When it comes to summer, UV rays start to get mentioned more and more. There are three types of UV, or ultraviolent, rays. UV-A is the biggest issue when it comes to getting sunburned as these rays easily pass through the stratospheric ozone layer. UV-B is the second type we frequently hear about. These get filtered by the ozone layer, but some of the harmful radiation can make it to the surface and your skin.

Protection from these rays comes down to a few things: sunscreen, hats, sunglasses, and long sleeve shirts. The most common form of protection is of course the sunscreen. OSF Healthcare’s Dr. Brian Curtis says that a minimum of SPF 15 is recommended for everyone.
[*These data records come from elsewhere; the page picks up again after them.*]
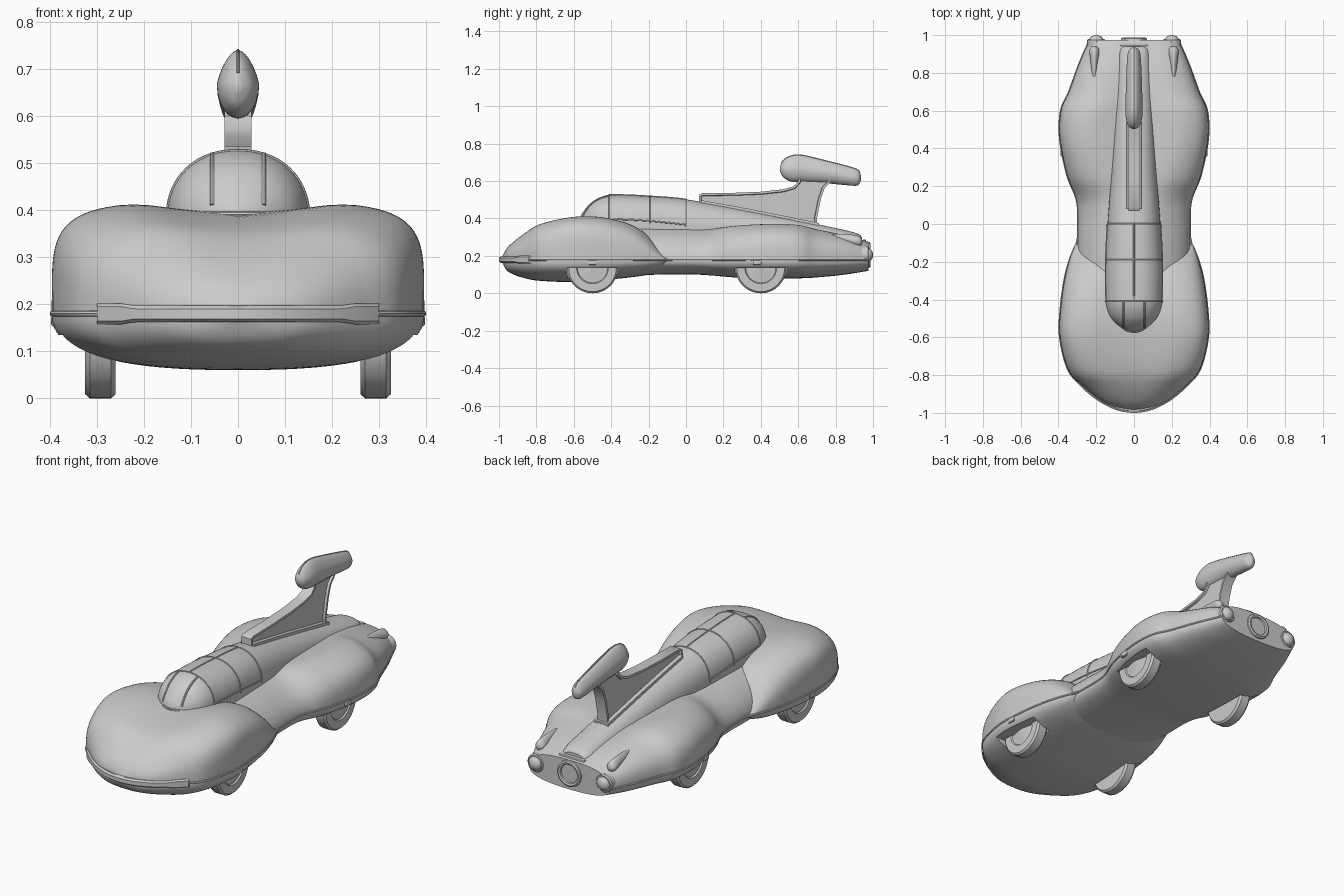
import bpy, bmesh
from math import sin, cos, pi, radians
from mathutils import Matrix

if "Cube" in bpy.data.objects:
    bpy.data.objects.remove(bpy.data.objects["Cube"])

BELT = 0.18
# y, half width, centre height, fender height, squareness, underside
FRONT = [(-.985, .02, .19, .19, 2.2, .17), (-.95, .15, .25, .25, 2.4, .115),
         (-.86, .27, .32, .33, 2.8, .08), (-.77, .35, .36, .38, 3.7, .066),
         (-.6, .393, .385, .413, 4.8, .06), (-.45, .39, .385, .412, 4.4, .07),
         (-.3, .37, .345, .378, 3.6, .085), (-.2, .345, .28, .315, 3, .1),
         (-.13, .318, .21, .23, 2.5, .125), (-.1, .30, .185, .187, 2.2, .16)]
HULL = [(-.62, .16, .37, .36, 2, .13), (-.45, .25, .375, .375, 2, .12),
        (-.3, .29, .375, .375, 1.9, .1), (-.1, .298, .372, .372, 1.85, .1),
        (.05, .297, .365, .365, 1.85, .1), (.14, .308, .352, .36, 2.1, .095),
        (.26, .355, .345, .375, 2.8, .085), (.45, .393, .335, .382, 3.4, .08),
        (.6, .388, .33, .378, 3.2, .08), (.7, .345, .325, .355, 2.8, .085),
        (.85, .29, .305, .318, 2.8, .1), (.975, .235, .275, .275, 2.8, .12)]
# y, half width, top, base
CABIN = [(-.568, .015, .40, .385), (-.55, .065, .435, .385), (-.5, .12, .49, .385),
         (-.43, .147, .523, .385), (-.35, .15, .526, .383), (-.2, .15, .519, .375),
         (0, .14, .502, .355), (.3, .118, .45, .325), (.7, .096, .37, .29),
         (.9, .08, .325, .28), (.94, .06, .30, .27)]
# y, centre height, half width, half height
POD = [(.502, .665, .008, .012), (.52, .665, .03, .045), (.56, .666, .043, .068),
       (.62, .666, .045, .072), (.75, .648, .042, .06), (.88, .625, .036, .049),
       (.92, .618, .027, .04), (.935, .617, .008, .015)]
TAILFIN = [(.74, .298, .004, .006), (.78, .297, .013, .02), (.86, .29, .02, .026),
           (.92, .28, .026, .027), (.94, .275, .012, .014)]


def dense(table, k=6):
    """Smooth a table of stations with Catmull-Rom."""
    out = []
    for i in range(len(table) - 1):
        a, b, c, d = (table[max(0, min(len(table) - 1, i + j))] for j in (-1, 0, 1, 2))
        for s in range(k):
            t = s / k
            out.append([.5 * (2*q + (r-p)*t + (2*p-5*q+4*r-v)*t*t + (3*q-p-3*r+v)*t**3)
                        for p, q, r, v in zip(a, b, c, d)])
    return out + [list(table[-1])]


def at(rows, y):
    for a, b in zip(rows, rows[1:]):
        if y <= b[0]:
            t = (y - a[0]) / (b[0] - a[0])
            return [p + (q - p) * t for p, q in zip(a, b)]
    return rows[-1]


def finish(ob, angle=35):
    bpy.ops.object.select_all(action='DESELECT')
    ob.select_set(True)
    bpy.context.view_layer.objects.active = ob
    bpy.ops.object.shade_smooth_by_angle(angle=radians(angle))
    return ob


def to_object(name, bm, angle=35):
    bmesh.ops.recalc_face_normals(bm, faces=bm.faces)
    me = bpy.data.meshes.new(name)
    bm.to_mesh(me)
    bm.free()
    ob = bpy.data.objects.new(name, me)
    bpy.context.collection.objects.link(ob)
    return finish(ob, angle)


def loft(name, rings, angle=35):
    bm = bmesh.new()
    vs = [[bm.verts.new(p) for p in r] for r in rings]
    n = len(rings[0])
    for a, b in zip(vs, vs[1:]):
        for i in range(n):
            bm.faces.new((a[i], a[(i+1) % n], b[(i+1) % n], b[i]))
    bm.faces.new(vs[0])
    bm.faces.new(vs[-1])
    return to_object(name, bm, angle)


def tube(name, pts, r):
    """Thin strip following a path."""
    cu = bpy.data.curves.new(name, 'CURVE')
    cu.dimensions, cu.bevel_depth, cu.bevel_resolution, cu.use_fill_caps = '3D', r, 2, True
    sp = cu.splines.new('POLY')
    sp.points.add(len(pts) - 1)
    for p, q in zip(sp.points, pts):
        p.co = (*q, 1)
    ob = bpy.data.objects.new(name, cu)
    bpy.context.collection.objects.link(ob)
    bpy.ops.object.select_all(action='DESELECT')
    ob.select_set(True)
    bpy.context.view_layer.objects.active = ob
    bpy.ops.object.convert(target='MESH')
    return finish(bpy.context.object)


def lathe(name, profile, loc, axis, n=32):
    """Round part about the x or y axis from (radius, depth) points."""
    rings = []
    for r, d in profile:
        ring = [(r*cos(2*pi*i/n), r*sin(2*pi*i/n)) for i in range(n)]
        rings.append([(loc[0]+d, loc[1]+a, loc[2]+b) if axis == 'x' else
                      (loc[0]+a, loc[1]+d, loc[2]+b) for a, b in ring])
    return loft(name, rings)


def box(name, loc, size, bevel=.005):
    bm = bmesh.new()
    bmesh.ops.create_cube(bm, size=1, matrix=Matrix.Translation(loc) @ Matrix.Diagonal((*size, 1)))
    bmesh.ops.bevel(bm, geom=bm.edges[:], offset=bevel, segments=2, affect='EDGES', profile=.5)
    return to_object(name, bm)


# Hull with rear fenders, and the front shell that tapers over it
def body_ring(row, n=72):
    y, w, c, f, e, b = row
    ring = []
    for i in range(n):
        a = 2 * pi * i / n
        s, k = sin(a), cos(a)
        p = e if s >= 0 else 2.5
        u, v = abs(k) ** (2 / p), abs(s) ** (2 / p)
        t = min(1, u / .65)
        top = c + (f - c) * t * t * (3 - 2 * t)
        ring.append((w * u * (1 if k > 0 else -1), y,
                     BELT + (top - BELT) * v if s >= 0 else BELT - (BELT - b) * v))
    return ring


front_rows, hull_rows = dense(FRONT), dense(HULL)
shells = [loft("front_shell", [body_ring(r) for r in front_rows]),
          loft("main_hull", [body_ring(r) for r in hull_rows])]

# Wheel wells, wheels and side clips
for side in (-1, 1):
    for end, y0, rows in (("front", -.5, front_rows), ("rear", .4, hull_rows)):
        arc = [(y0 + .139*cos(pi*i/20), .135 - .139*sin(pi*i/20)) for i in range(21)]
        cut = loft("well_cutter", [[(side*x, *p) for p in arc] for x in (.255, .5)])
        for shell in shells:
            m = shell.modifiers.new("well", 'BOOLEAN')
            m.operation, m.solver, m.object = 'DIFFERENCE', 'EXACT', cut
            bpy.context.view_layer.objects.active = shell
            bpy.ops.object.modifier_apply(modifier=m.name)
        bpy.data.objects.remove(cut)
        prof = [(.06, .0), (.127, 0), (.136, .01), (.136, .055), (.127, .065),
                (.085, .065), (.08, .058), (.06, .058), (.01, .07)]
        lathe(end + "_wheel", [(r, side*d) for r, d in prof], (side*.26, y0, .136), 'x', 40)
        box(end + "_side_clip", (side*(at(rows, y0)[1] - .006), y0-.02*(end == "rear"), .165),
            (.018, .045, .025))
for shell in shells:
    finish(shell)

# Side trim strips
edge = [r for r in front_rows if -.87 < r[0] < -.11] + [r for r in hull_rows if r[0] > -.1]
for side in (-1, 1):
    tube("side_trim", [(side*(r[1]-.003), r[0], BELT) for r in edge], .007)

# Front bumper
rings = []
for i in range(-24, 25):
    x = i / 80
    y, g = -1 + 1.75*x*x, .005 * max(0, min(1, (abs(x) - .22) / .03))
    rings.append([(x, y, .169-g), (x, y, .190+g), (x, y+.01, .197+g),
                  (x, y+.05, .197+g), (x, y+.05, .162-g), (x, y+.01, .162-g)])
loft("front_bumper", rings)


# Cabin and long tapering spine
def cabin_z(row, x, n=2.15):
    return row[3] + (row[2]-row[3]) * max(0, 1 - abs(x/row[1])**n) ** (1/n)


def arch(row, n=28):
    y, w, top, base = row
    return [(w*(1 if cos(a) > 0 else -1)*abs(cos(a))**.93, y,
             base + (top-base)*abs(sin(a))**.93) for a in (pi*i/n for i in range(n+1))]


cabin_rows = dense(CABIN)
loft("cabin", [arch(r) + [(-r[1], r[0], r[3]-.09), (r[1], r[0], r[3]-.09)] for r in cabin_rows])

# Window frames
for y in (-.41, -.19, 0):
    tube("window_hoop", arch(at(cabin_rows, y)), .004)
ys = [-.41 + .41*i/12 for i in range(13)]
tube("roof_rib", [(0, y, at(cabin_rows, y)[2]) for y in ys], .004)
for side in (-1, 1):
    tube("window_sill", [(side*at(cabin_rows, y)[1], y, at(cabin_rows, y)[3]+.012) for y in ys], .004)
    tube("windshield_rib", [(side*.055, y, cabin_z(at(cabin_rows, y), .055))
                            for y in (-.551 + .141*i/14 for i in range(15))], .005)
nose = [r for r in cabin_rows if r[0] < -.4]
tube("canopy_seal", [(-r[1], r[0], r[3]+.006) for r in nose[::-1]] +
     [(r[1], r[0], r[3]+.006) for r in nose], .006)

# Dorsal fin with recessed panels
outline = [(.07, .47), (.07, .525), (.085, .535), (.25, .537), (.4, .543), (.52, .556), (.575, .572),
           (.6, .60), (.605, .65), (.79, .63), (.765, .585), (.74, .56), (.72, .5), (.70, .40), (.70, .35)]
bm = bmesh.new()
face = bm.faces.new([bm.verts.new((-.029, y, z)) for y, z in outline])
ext = bmesh.ops.extrude_face_region(bm, geom=[face])
bmesh.ops.translate(bm, vec=(.058, 0, 0), verts=[v for v in ext["geom"] if isinstance(v, bmesh.types.BMVert)])
bmesh.ops.recalc_face_normals(bm, faces=bm.faces)
sides = [f for f in bm.faces if abs(f.normal.x) > .9]
bmesh.ops.inset_individual(bm, faces=sides, thickness=.012, depth=0)
bmesh.ops.inset_individual(bm, faces=sides, thickness=.003, depth=-.012)
to_object("dorsal_fin", bm)
# Fin foot flange along the spine
loft("fin_foot", [[(x, y, at(cabin_rows, y)[2] + dz) for x, dz in
                   ((-.042, -.03), (-.038, .008), (.038, .008), (.042, -.03))]
                  for y in (.08 + .63*i/12 for i in range(13))])


# Pod on top of the fin, and small tail fins
def pod(name, table, x0):
    angles = [2*pi*i/24 for i in range(24)]
    loft(name, [[(x0 + rx*cos(a)*(1 - .3*max(0, sin(a))), y, z + rz*sin(a)) for a in angles]
                for y, z, rx, rz in dense(table, 4)], 60)


pod("fin_pod", POD, 0)
tube("pod_ridge", [(0, r[0], r[1]+r[3]) for r in dense(POD, 4)[2:-2]], .003)
for side in (-1, 1):
    pod("tail_fin", TAILFIN, side*.21)
    # Tail lamps
    lathe("tail_lamp", [(.046, -.06), (.048, .0), (.042, .006), (.036, .006), (.033, .012),
                        (.024, .021), (.012, .026), (.002, .027)], (side*.2, .973, .205), 'y')

# Central exhaust ring and rear bar
lathe("exhaust", [(.065, -.08), (.07, -.01), (.068, .006), (.06, .01), (.05, .007),
                  (.044, -.02), (.042, -.03), (.003, -.03)][:6] + [(.044, -.001), (.003, -.001)],
      (0, .977, .205), 'y')
box("rear_bar", (0, .952, .277), (.15, .02, .02))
People with fairer skin should lean more towards SPF 50 or higher and people with darker complexions can still run the risk of skin cancer.

Skin cancer is the most common and most treatable type of cancer, especially when caught early. Skin cancer is also a cumulative disease, meaning that even one sunburn can increase your risk.

The UV index is a good way to determine how long it’ll take to get a sunburn. A rating of 6-7 or high is a burn time of around 15-25 minutes. A rating of 8-10 or very high means you should add some sunglasses to your look and damage will occur in 15 minutes. A rating above a 10 is an extreme risk and sun damage will occur in less than 10 minutes.